Researchers who treated a group of post-surgery bladder cancer patients with the immunotherapy drug atezolizumab have found that patients whose blood contained circulating tumour DNA (ctDNA), responded very well to the treatment.
The study is presented today at the European Association of Urology annual congress (EAU22), in Amsterdam.
The research was part of a larger Phase III trial, IMvigor010, which looked at whether giving atezolizumab for up to one year to patients following bladder removal surgery improved the patients’ survival prospects, compared to a group that received no further treatment after surgery but placed in an observation group. Part of that trial involved patients’ levels of ctDNA being measured after surgery, and during further treatment or observation.
Although the trial found no significant difference in overall survival between the two groups in the intention-to-treat population, researchers noticed that a subgroup of patients who were ctDNA positive showed a marked improvement when they were given atezolizumab. These benefits included significantly higher disease-free survival, and significantly higher overall survival, than the observation group. This effect wasn’t seen in ctDNA negative patients.
In addition, the researchers also found that patients that were ctDNA positive, but subsequently changed to became ctDNA negative after treatment with atezolizumab, ultimately had a particularly good prognosis.
ctDNA comprises fragments of DNA shed from cancerous cells and tumours that are found in the bloodstream. Sometimes known as a ‘liquid biopsy’, it has emerged as a promising, minimally invasive biomarker in clinical oncology, but isn’t yet widely used as part of a standard detection and treatment tool for any cancers. It involves tumour specific gene sequencing for every patient, so is time-consuming and, at present, relatively expensive.
Professor Gschwend, Chairman of the Department of Urology at the Technical University of Munich, said: “We already knew that patients who are ctDNA positive have a poor prognosis compared to those who are ctDNA negative. But this is the first time we’ve been able to show that with immunotherapy we can actually change the course of the disease depending on a patient’s ctDNA status. “
He continued: “If we can prove that consequent drug activity is linked to ctDNA status, and that high-risk patients will benefit, that could in time change the standard treatment pathway – and ultimately bring down the average cost of ctDNA analysis. ”
Professor Morgan Roupret, Chairman of the European Section of Onco-Urology of the European Association of Urology, said: “The field of personalised medicine, using not only clinical but molecular indicators, is just around the corner. So, analysing ctDNA is very interesting. It is relatively easy to do with new technology and it means we can select a subset of patients who are likely to respond.”

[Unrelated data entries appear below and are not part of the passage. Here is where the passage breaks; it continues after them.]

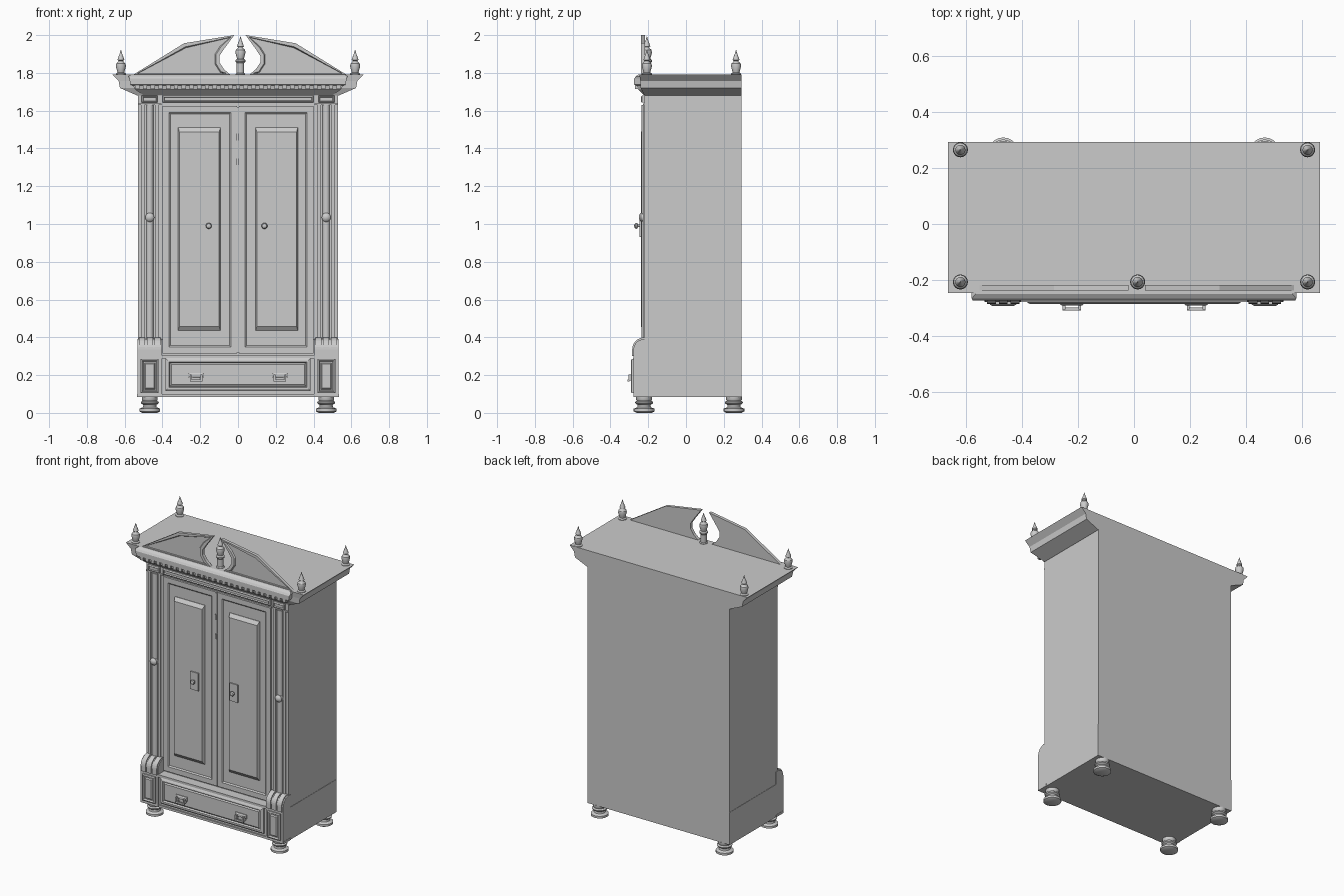
import bpy, bmesh, math
from mathutils import Vector

if "Cube" in bpy.data.objects:
    bpy.data.objects.remove(bpy.data.objects["Cube"])


def finish(name, bm, smooth=False):
    bmesh.ops.recalc_face_normals(bm, faces=bm.faces)
    me = bpy.data.meshes.new(name)
    bm.to_mesh(me)
    bm.free()
    ob = bpy.data.objects.new(name, me)
    bpy.context.collection.objects.link(ob)
    if smooth:
        bpy.context.view_layer.objects.active = ob
        ob.select_set(True)
        bpy.ops.object.shade_smooth_by_angle(angle=math.radians(35))
        ob.select_set(False)
    return ob


def loft(name, rings):
    """Skin a stack of equal-length point rings and cap both ends."""
    bm = bmesh.new()
    vs = [[bm.verts.new(p) for p in r] for r in rings]
    n = len(rings[0])
    for a, b in zip(vs, vs[1:]):
        for i in range(n):
            j = (i + 1) % n
            bm.faces.new((a[i], a[j], b[j], b[i]))
    bm.faces.new(vs[0])
    bm.faces.new(vs[-1])
    return finish(name, bm)


def panel(name, x0, x1, z0, z1, steps):
    """Rectangular panel facing -y; steps are (inset, y) from back to front."""
    x0, x1 = sorted((x0, x1))
    return loft(name, [[(x0 + i, y, z0 + i), (x1 - i, y, z0 + i),
                        (x1 - i, y, z1 - i), (x0 + i, y, z1 - i)] for i, y in steps])


def box(name, x0, x1, y0, y1, z0, z1):
    return panel(name, x0, x1, z0, z1, [(0, y1), (0, y0)])


def extrude_x(name, prof, x0, x1):
    return loft(name, [[(x, y, z) for y, z in prof] for x in (x0, x1)])


def lathe(name, prof, loc, forward=False, seg=20):
    """Turned part; prof is (radius, height), along z or pointing to -y."""
    rings = []
    for r, h in prof:
        ring = []
        for k in range(seg):
            a = math.tau * k / seg
            p = Vector((r * math.cos(a), r * math.sin(a), h))
            if forward:
                p = Vector((p.x, -p.z, p.y))
            ring.append(p + Vector(loc))
        rings.append(ring)
    ob = loft(name, rings)
    bpy.context.view_layer.objects.active = ob
    ob.select_set(True)
    bpy.ops.object.shade_smooth_by_angle(angle=math.radians(35))
    ob.select_set(False)
    return ob


# Carcass and base
box("carcass", -.53, .53, -.213, .293, .30, 1.70)
box("base", -.532, .532, -.268, .293, .085, .305)
box("base_rail", -.535, .535, -.276, -.2, .085, .10)
box("drawer_ledge", -.405, .405, -.278, -.2, .288, .305)

# Feet
foot = [(.04, 0), (.055, .008), (.055, .022), (.036, .03), (.034, .042),
        (.046, .05), (.048, .058), (.038, .064), (.042, .07), (.042, .087)]
for x in (-.467, .467):
    for y in (-.222, .254):
        lathe("foot", foot, (x, y, 0))

# Drawer front with raised frame and two drop handles
panel("drawer_front", -.385, .385, .115, .29,
      [(0, -.26), (0, -.278), (.012, -.285), (.02, -.285), (.026, -.275), (.034, -.281)])
for x in (-.222, .222):
    panel("handle_plate", x - .042, x + .042, .187, .212, [(0, -.27), (0, -.287), (.006, -.291)])
    panel("handle_plate_drop", x - .02, x + .02, .165, .19, [(0, -.27), (0, -.287), (.005, -.29)])
    for s in (-1, 1):
        box("handle_post", x + s * .028 - .005, x + s * .028 + .005, -.305, -.28, .172, .202)
    box("handle_bail", x - .033, x + .033, -.309, -.299, .165, .177)

# Scroll-topped corner blocks and pilasters
def scroll(front, top, low):
    r = top - .335
    arc = [(front + r * (1 - math.cos(t)), .335 + r * math.sin(t))
           for t in [math.pi / 2 * k / 8 for k in range(9)]]
    return [(-.2, low), (front, low)] + arc + [(-.2, top)]

for s in (-1, 1):
    extrude_x("corner_block", scroll(-.278, .39, .085), s * .403, s * .533)
    for c in (.425, .467, .509):
        extrude_x("scroll_rib", scroll(-.285, .40, .30), s * (c - .016), s * (c + .016))
    panel("corner_block_panel", s * .42, s * .515, .105, .285,
          [(0, -.27), (0, -.288), (.008, -.292), (.014, -.283), (.02, -.283), (.026, -.29)])
    box("pilaster", s * .405, s * .53, -.219, -.2, .36, 1.68)
    for c in (.43, .505):
        box("pilaster_fillet", s * (c - .009), s * (c + .009), -.228, -.21, .38, 1.63)
    lathe("pilaster_reed", [(.019, .38), (.019, 1.63)], (s * .467, -.216, 0))
    lathe("pilaster_rosette", [(.024, 0), (.024, .022), (.018, .03), (.006, .035)],
          (s * .467, -.215, 1.035), True)
    box("capital_band", s * .405, s * .53, -.228, -.2, 1.63, 1.638)
    panel("capital_block", s * .425, s * .51, 1.642, 1.68,
          [(0, -.21), (0, -.232), (.006, -.238), (.01, -.232)])

# Frieze panel
panel("frieze_panel", -.40, .40, 1.642, 1.68, [(0, -.21), (0, -.23), (.007, -.236), (.011, -.228)])

# Doors with recessed field, bevelled centre panel, lock plate and knob
for s, kx in ((-1, -.155), (1, .14)):
    panel("door", s * .004, s * .40, .315, 1.625,
          [(0, -.2), (0, -.226), (.034, -.226), (.042, -.219)])
    xs = (.205 - .112, .205 + .112)
    xi = (.205 - .105, .205 + .105)
    loft("door_panel", [[(s * a[0], y, z0), (s * a[1], y, z0), (s * a[1], y, z1), (s * a[0], y, z1)]
                        for a, y, z0, z1 in ((xs, -.215, .435, 1.51), (xs, -.222, .435, 1.51),
                                             (xi, -.239, .458, 1.487))])
    box("lock_plate", kx - .03, kx + .03, -.246, -.23, .93, 1.05)
    lathe("door_knob", [(.007, 0), (.007, .014), (.014, .018), (.016, .024), (.012, .031), (.004, .034)],
          (kx, -.24, .99), True, 16)
box("door_meeting_strip", -.008, .004, -.231, -.21, .32, 1.62)
for z in (1.33, 1.46):
    box("door_catch", -.007, .006, -.236, -.22, z - .018, z + .018)

# Cornice: wide side-overhanging top plus projecting front moulding
def cornice(name, rows, back):
    loft(name, [[(-x, y, z), (x, y, z), (x, back, z), (-x, back, z)] for x, y, z in rows])

cornice("cornice", [(.665, -.247, 1.792), (.632, -.242, 1.757), (.625, -.24, 1.72),
                    (.533, -.22, 1.68)], .293)
cornice("cornice_front_moulding", [(.565, -.25, 1.792), (.58, -.266, 1.782), (.575, -.274, 1.77),
                                   (.57, -.274, 1.738), (.555, -.258, 1.732), (.545, -.254, 1.712),
                                   (.50, -.222, 1.682)], -.2)
for k in range(27):
    x = -.533 + k * .041
    box("dentil", x - .011, x + .011, -.27, -.24, 1.716, 1.738)

# Broken pediment halves with raised border
half = [(.565, 1.79), (.295, 1.957), (.03, 2.0), (.085, 1.925), (.108, 1.89), (.108, 1.855),
        (.085, 1.82), (.05, 1.79)]
for s in (-1, 1):
    bm = bmesh.new()
    f = bm.faces.new([bm.verts.new((.01 + s * x, -.217, z)) for x, z in half])
    g = bmesh.ops.extrude_face_region(bm, geom=[f])
    front = [e for e in g["geom"] if isinstance(e, bmesh.types.BMFace)][0]
    bmesh.ops.translate(bm, vec=(0, -.021, 0), verts=front.verts[:])
    bmesh.ops.recalc_face_normals(bm, faces=bm.faces)
    bmesh.ops.inset_region(bm, faces=[front], thickness=.02)
    bmesh.ops.inset_region(bm, faces=[front], thickness=.006)
    bmesh.ops.translate(bm, vec=(0, .009, 0), verts=front.verts[:])
    finish("pediment_half", bm)

# Turned finials
tip = [(.027, .0), (.027, .008), (.018, .014), (.02, .022), (.027, .048), (.024, .062), (.013, .072),
       (.012, .076), (.018, .081), (.016, .088), (.006, .115), (.001, .133)]
for x in (-.62, .62):
    for y in (-.207, .265):
        lathe("finial", tip, (x, y, 1.788), seg=16)
lathe("centre_finial", [(.025, 1.785), (.025, 1.795), (.02, 1.80), (.02, 1.852)] +
      [(r, z + 1.86) for r, z in tip], (.013, -.207, 0), seg=16)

The next step will be the upcoming IMvigor 011 study, which has been redesigned as a consequence of these results. With 500 participants, the trial will further evaluate the use of ctDNA sampling, and will compare atezolizumab against placebo in only ctDNA-positive patients, post-surgery.
Professor Roupret added: “Unlike in prostate cancer, where we can measure PSA as a marker of the cancer, until now we haven’t had anything we can use for bladder cancer. But these robust findings show that that ctDNA has great potential as a sophisticated tool to monitor patients and choose their most effective treatment. The progress of the IMvigor 011 study will be watched closely by specialists for a greater assessment of the use of atezolizumab in bladder cancer patients.”